## TRY IT
Every line with the string "push" must be copied from the entries below.

Dataset items

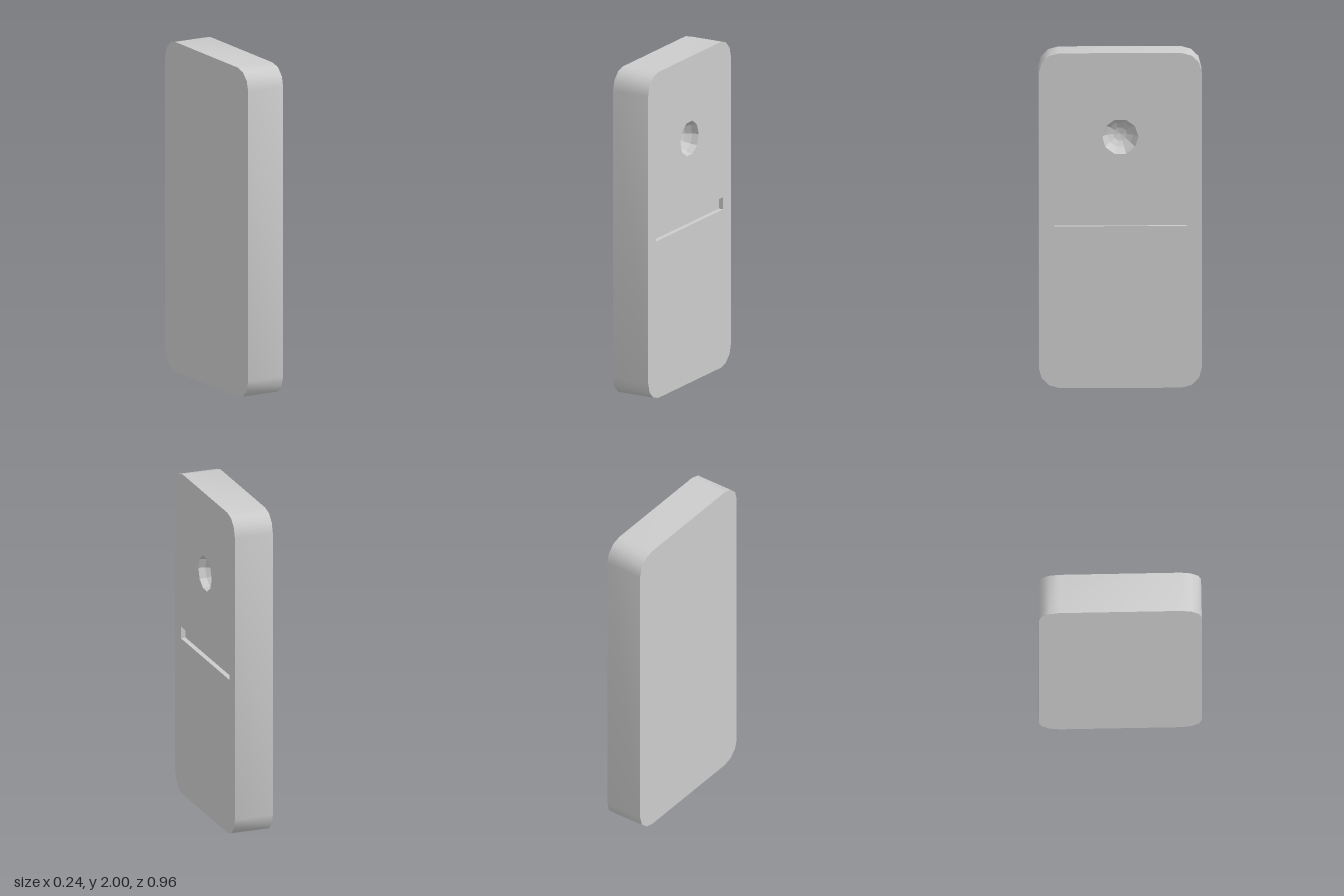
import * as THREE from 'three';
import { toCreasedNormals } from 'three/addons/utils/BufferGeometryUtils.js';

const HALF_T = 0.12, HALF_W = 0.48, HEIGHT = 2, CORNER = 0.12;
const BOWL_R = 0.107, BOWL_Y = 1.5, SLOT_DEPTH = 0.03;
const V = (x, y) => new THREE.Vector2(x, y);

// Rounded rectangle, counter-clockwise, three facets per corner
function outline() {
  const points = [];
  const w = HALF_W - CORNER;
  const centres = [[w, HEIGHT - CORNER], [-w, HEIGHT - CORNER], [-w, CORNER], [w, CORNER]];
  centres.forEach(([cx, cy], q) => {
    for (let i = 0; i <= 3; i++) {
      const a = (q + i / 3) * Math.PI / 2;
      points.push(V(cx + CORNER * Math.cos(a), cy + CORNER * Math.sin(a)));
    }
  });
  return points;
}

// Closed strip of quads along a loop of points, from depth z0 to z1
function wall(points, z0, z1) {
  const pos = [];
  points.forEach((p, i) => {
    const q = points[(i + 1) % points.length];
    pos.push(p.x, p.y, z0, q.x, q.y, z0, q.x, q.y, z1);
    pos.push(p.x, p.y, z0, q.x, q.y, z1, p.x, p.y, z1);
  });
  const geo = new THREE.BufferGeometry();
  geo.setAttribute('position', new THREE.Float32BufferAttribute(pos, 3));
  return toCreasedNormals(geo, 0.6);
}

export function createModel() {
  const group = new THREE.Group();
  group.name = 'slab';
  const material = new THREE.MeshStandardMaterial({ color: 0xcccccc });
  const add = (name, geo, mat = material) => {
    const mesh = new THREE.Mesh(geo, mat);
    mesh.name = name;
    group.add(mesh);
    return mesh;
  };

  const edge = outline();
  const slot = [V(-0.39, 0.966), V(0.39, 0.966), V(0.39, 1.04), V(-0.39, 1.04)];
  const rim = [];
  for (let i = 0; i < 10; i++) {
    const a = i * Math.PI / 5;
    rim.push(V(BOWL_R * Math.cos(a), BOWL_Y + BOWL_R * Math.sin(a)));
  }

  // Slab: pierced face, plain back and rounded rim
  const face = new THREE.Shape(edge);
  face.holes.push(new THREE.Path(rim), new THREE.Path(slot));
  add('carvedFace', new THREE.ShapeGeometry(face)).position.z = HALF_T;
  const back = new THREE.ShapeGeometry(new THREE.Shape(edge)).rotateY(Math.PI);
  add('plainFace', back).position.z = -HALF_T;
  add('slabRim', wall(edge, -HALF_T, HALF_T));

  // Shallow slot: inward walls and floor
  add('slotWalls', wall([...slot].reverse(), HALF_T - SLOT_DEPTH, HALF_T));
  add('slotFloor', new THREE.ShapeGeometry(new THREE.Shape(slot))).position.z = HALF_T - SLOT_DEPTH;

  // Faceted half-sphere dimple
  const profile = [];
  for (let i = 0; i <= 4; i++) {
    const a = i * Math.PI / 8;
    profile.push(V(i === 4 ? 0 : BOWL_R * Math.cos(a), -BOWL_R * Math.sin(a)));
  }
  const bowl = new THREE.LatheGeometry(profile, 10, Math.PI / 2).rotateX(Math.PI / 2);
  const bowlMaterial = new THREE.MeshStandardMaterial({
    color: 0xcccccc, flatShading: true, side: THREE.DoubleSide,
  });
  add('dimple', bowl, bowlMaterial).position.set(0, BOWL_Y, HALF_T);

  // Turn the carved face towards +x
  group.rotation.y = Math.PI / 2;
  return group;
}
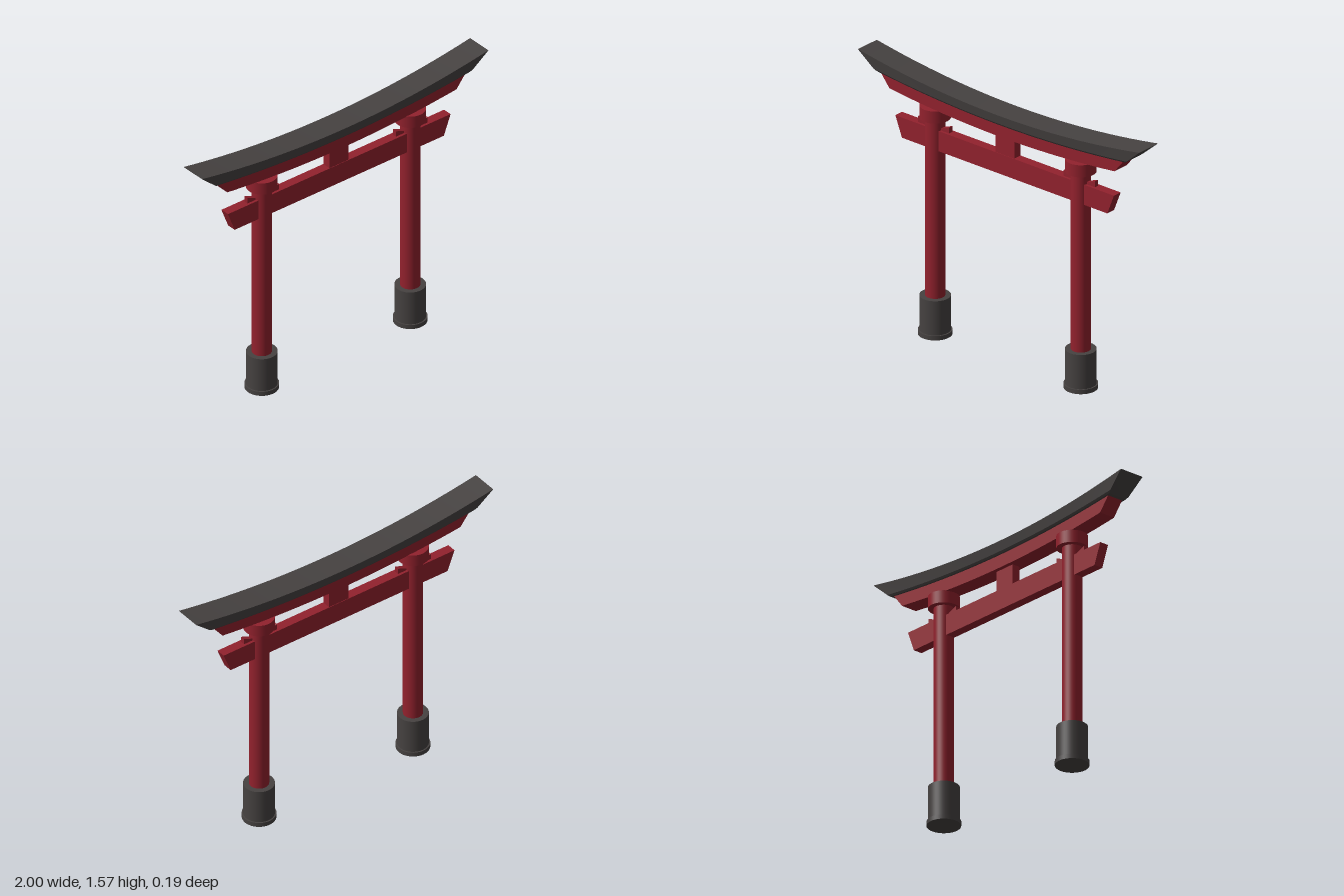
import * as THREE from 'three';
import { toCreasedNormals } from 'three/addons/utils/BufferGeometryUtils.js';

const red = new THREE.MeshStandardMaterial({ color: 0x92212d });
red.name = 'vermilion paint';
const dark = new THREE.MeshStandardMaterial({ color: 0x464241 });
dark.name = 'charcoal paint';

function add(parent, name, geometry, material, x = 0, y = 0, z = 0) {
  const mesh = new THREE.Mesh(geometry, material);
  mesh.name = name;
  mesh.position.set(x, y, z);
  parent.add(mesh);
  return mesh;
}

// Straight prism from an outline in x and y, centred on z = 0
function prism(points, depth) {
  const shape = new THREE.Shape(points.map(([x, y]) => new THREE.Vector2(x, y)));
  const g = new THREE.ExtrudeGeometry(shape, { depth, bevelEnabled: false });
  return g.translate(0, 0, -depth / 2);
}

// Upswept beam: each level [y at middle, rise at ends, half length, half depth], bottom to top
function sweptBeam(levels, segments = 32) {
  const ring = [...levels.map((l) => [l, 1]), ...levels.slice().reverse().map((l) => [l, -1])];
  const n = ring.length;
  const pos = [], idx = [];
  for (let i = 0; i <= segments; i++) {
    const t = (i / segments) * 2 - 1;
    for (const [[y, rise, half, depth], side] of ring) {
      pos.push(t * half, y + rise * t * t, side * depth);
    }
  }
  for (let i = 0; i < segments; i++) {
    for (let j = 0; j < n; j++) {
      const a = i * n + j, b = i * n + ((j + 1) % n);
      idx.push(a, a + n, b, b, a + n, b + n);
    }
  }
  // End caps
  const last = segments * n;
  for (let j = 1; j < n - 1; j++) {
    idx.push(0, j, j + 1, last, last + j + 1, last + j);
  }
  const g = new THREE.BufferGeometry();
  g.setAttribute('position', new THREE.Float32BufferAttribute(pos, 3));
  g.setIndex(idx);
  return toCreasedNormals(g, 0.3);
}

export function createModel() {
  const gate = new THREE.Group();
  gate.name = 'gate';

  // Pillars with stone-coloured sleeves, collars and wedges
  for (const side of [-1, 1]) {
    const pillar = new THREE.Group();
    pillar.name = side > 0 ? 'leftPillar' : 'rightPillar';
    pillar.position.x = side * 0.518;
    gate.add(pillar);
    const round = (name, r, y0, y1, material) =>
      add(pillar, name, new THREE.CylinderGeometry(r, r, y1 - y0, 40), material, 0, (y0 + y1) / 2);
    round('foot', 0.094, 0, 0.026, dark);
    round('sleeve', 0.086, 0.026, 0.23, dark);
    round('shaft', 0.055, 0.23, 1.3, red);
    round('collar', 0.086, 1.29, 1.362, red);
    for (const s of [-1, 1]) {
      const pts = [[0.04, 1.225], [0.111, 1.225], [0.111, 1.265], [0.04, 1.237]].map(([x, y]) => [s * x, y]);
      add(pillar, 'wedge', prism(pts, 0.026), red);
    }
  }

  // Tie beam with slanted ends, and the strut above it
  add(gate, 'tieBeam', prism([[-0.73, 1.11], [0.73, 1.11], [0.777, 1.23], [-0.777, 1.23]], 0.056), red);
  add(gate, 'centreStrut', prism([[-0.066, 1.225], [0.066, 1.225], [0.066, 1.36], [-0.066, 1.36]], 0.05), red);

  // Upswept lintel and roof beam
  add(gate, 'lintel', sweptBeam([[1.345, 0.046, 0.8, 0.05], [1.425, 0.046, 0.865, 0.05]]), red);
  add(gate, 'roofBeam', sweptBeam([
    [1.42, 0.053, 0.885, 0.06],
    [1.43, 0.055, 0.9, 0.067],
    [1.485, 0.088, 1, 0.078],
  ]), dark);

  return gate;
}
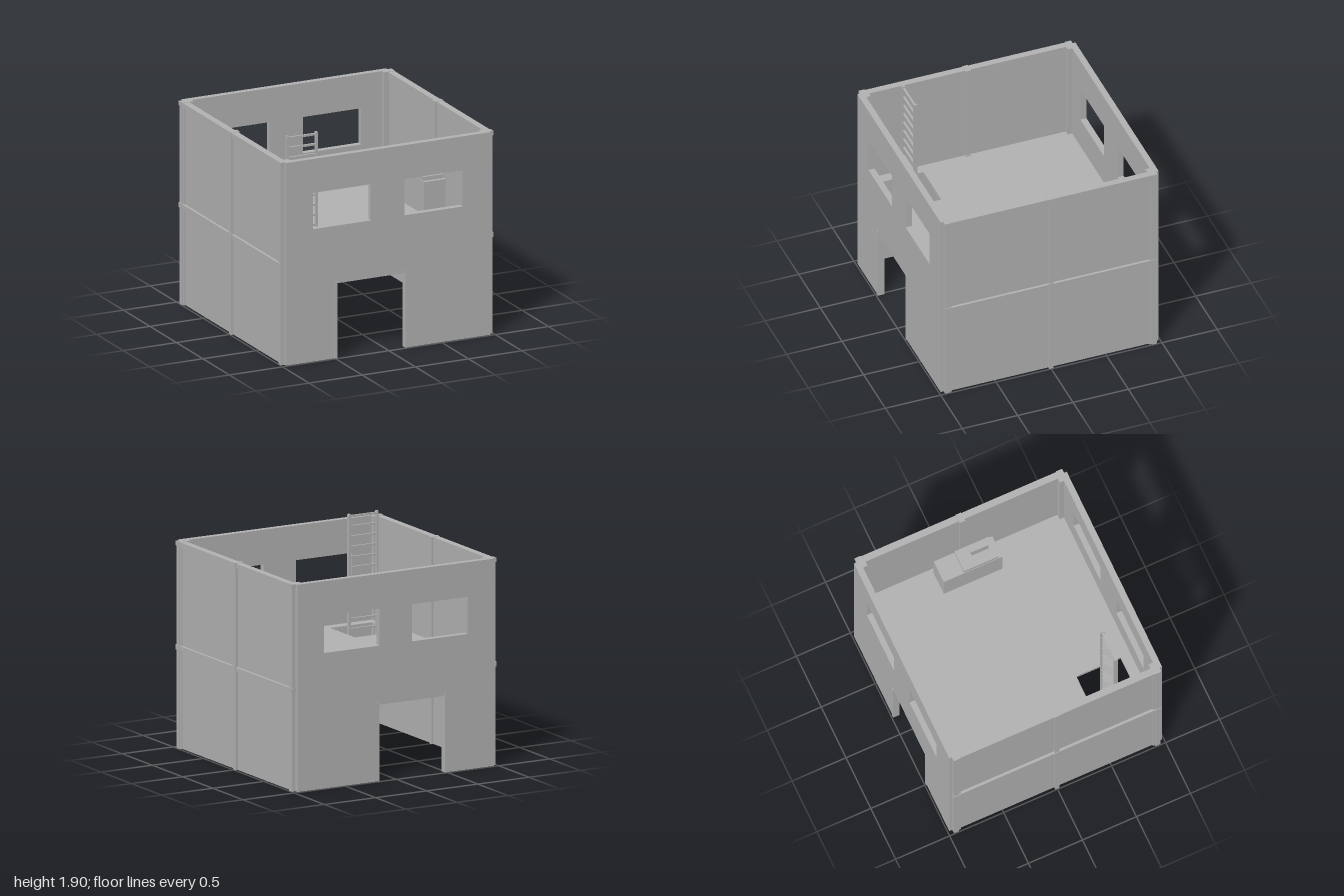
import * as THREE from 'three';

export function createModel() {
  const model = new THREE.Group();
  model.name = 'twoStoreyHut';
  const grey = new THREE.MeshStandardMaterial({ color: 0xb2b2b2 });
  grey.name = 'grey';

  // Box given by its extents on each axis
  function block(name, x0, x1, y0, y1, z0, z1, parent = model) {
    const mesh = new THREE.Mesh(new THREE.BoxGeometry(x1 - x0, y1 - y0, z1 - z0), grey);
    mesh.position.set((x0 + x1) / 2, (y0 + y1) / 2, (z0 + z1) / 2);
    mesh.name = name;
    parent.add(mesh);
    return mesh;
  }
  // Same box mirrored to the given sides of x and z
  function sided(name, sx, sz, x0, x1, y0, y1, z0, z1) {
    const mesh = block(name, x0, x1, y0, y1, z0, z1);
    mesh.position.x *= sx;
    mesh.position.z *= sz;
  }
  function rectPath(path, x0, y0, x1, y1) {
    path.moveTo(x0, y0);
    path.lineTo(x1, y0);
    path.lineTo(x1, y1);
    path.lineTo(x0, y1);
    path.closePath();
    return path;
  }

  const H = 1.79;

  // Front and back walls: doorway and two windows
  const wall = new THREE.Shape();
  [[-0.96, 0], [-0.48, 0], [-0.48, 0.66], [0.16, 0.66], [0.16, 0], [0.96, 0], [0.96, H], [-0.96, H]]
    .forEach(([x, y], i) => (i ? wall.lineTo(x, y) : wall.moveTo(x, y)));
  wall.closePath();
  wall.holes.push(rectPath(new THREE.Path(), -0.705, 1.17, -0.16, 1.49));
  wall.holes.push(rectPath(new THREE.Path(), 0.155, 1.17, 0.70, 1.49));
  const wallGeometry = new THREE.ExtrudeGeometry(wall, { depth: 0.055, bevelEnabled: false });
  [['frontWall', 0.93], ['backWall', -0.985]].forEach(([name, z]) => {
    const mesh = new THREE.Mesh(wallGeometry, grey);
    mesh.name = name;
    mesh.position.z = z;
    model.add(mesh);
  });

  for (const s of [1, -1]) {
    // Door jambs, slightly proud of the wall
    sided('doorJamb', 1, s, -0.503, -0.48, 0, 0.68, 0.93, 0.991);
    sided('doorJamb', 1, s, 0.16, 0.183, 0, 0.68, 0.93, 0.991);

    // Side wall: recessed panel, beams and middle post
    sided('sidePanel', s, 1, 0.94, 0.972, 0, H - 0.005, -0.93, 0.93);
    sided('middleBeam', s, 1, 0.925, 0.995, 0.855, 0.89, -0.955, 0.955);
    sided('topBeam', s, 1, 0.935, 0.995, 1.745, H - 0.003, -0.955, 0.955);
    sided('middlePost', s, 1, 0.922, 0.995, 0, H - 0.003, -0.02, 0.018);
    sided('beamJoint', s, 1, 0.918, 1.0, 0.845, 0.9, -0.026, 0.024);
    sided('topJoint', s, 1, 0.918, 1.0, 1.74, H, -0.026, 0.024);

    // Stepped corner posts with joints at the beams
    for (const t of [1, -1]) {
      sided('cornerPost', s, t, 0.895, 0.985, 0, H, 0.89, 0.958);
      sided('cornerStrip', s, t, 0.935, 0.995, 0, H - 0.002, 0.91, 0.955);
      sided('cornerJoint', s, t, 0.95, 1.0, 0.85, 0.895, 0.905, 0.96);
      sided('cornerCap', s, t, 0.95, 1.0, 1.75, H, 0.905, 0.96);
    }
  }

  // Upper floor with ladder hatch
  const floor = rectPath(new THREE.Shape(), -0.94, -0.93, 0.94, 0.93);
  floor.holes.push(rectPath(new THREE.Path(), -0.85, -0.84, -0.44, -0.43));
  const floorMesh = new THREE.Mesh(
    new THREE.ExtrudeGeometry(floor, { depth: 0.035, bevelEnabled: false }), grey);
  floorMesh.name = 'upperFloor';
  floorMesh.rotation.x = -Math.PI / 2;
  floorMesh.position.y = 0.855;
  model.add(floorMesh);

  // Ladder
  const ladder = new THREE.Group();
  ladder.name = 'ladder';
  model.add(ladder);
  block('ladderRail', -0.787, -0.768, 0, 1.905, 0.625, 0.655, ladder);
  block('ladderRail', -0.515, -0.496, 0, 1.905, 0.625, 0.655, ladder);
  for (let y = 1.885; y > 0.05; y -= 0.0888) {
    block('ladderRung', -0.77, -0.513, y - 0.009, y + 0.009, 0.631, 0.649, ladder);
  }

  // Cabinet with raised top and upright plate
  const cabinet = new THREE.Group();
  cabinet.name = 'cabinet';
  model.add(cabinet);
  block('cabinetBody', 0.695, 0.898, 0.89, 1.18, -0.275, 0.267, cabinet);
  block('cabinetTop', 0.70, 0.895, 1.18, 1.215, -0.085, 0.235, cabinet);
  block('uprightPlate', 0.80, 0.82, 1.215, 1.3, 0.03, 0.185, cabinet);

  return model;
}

## RESPONSE TO THE TASK
      points.push(V(cx + CORNER * Math.cos(a), cy + CORNER * Math.sin(a)));
    pos.push(p.x, p.y, z0, q.x, q.y, z0, q.x, q.y, z1);
    pos.push(p.x, p.y, z0, q.x, q.y, z1, p.x, p.y, z1);
    rim.push(V(BOWL_R * Math.cos(a), BOWL_Y + BOWL_R * Math.sin(a)));
  face.holes.push(new THREE.Path(rim), new THREE.Path(slot));
    profile.push(V(i === 4 ? 0 : BOWL_R * Math.cos(a), -BOWL_R * Math.sin(a)));
      pos.push(t * half, y + rise * t * t, side * depth);
      idx.push(a, a + n, b, b, a + n, b + n);
    idx.push(0, j, j + 1, last, last + j + 1, last + j);
  wall.holes.push(rectPath(new THREE.Path(), -0.705, 1.17, -0.16, 1.49));
  wall.holes.push(rectPath(new THREE.Path(), 0.155, 1.17, 0.70, 1.49));
  floor.holes.push(rectPath(new THREE.Path(), -0.85, -0.84, -0.44, -0.43));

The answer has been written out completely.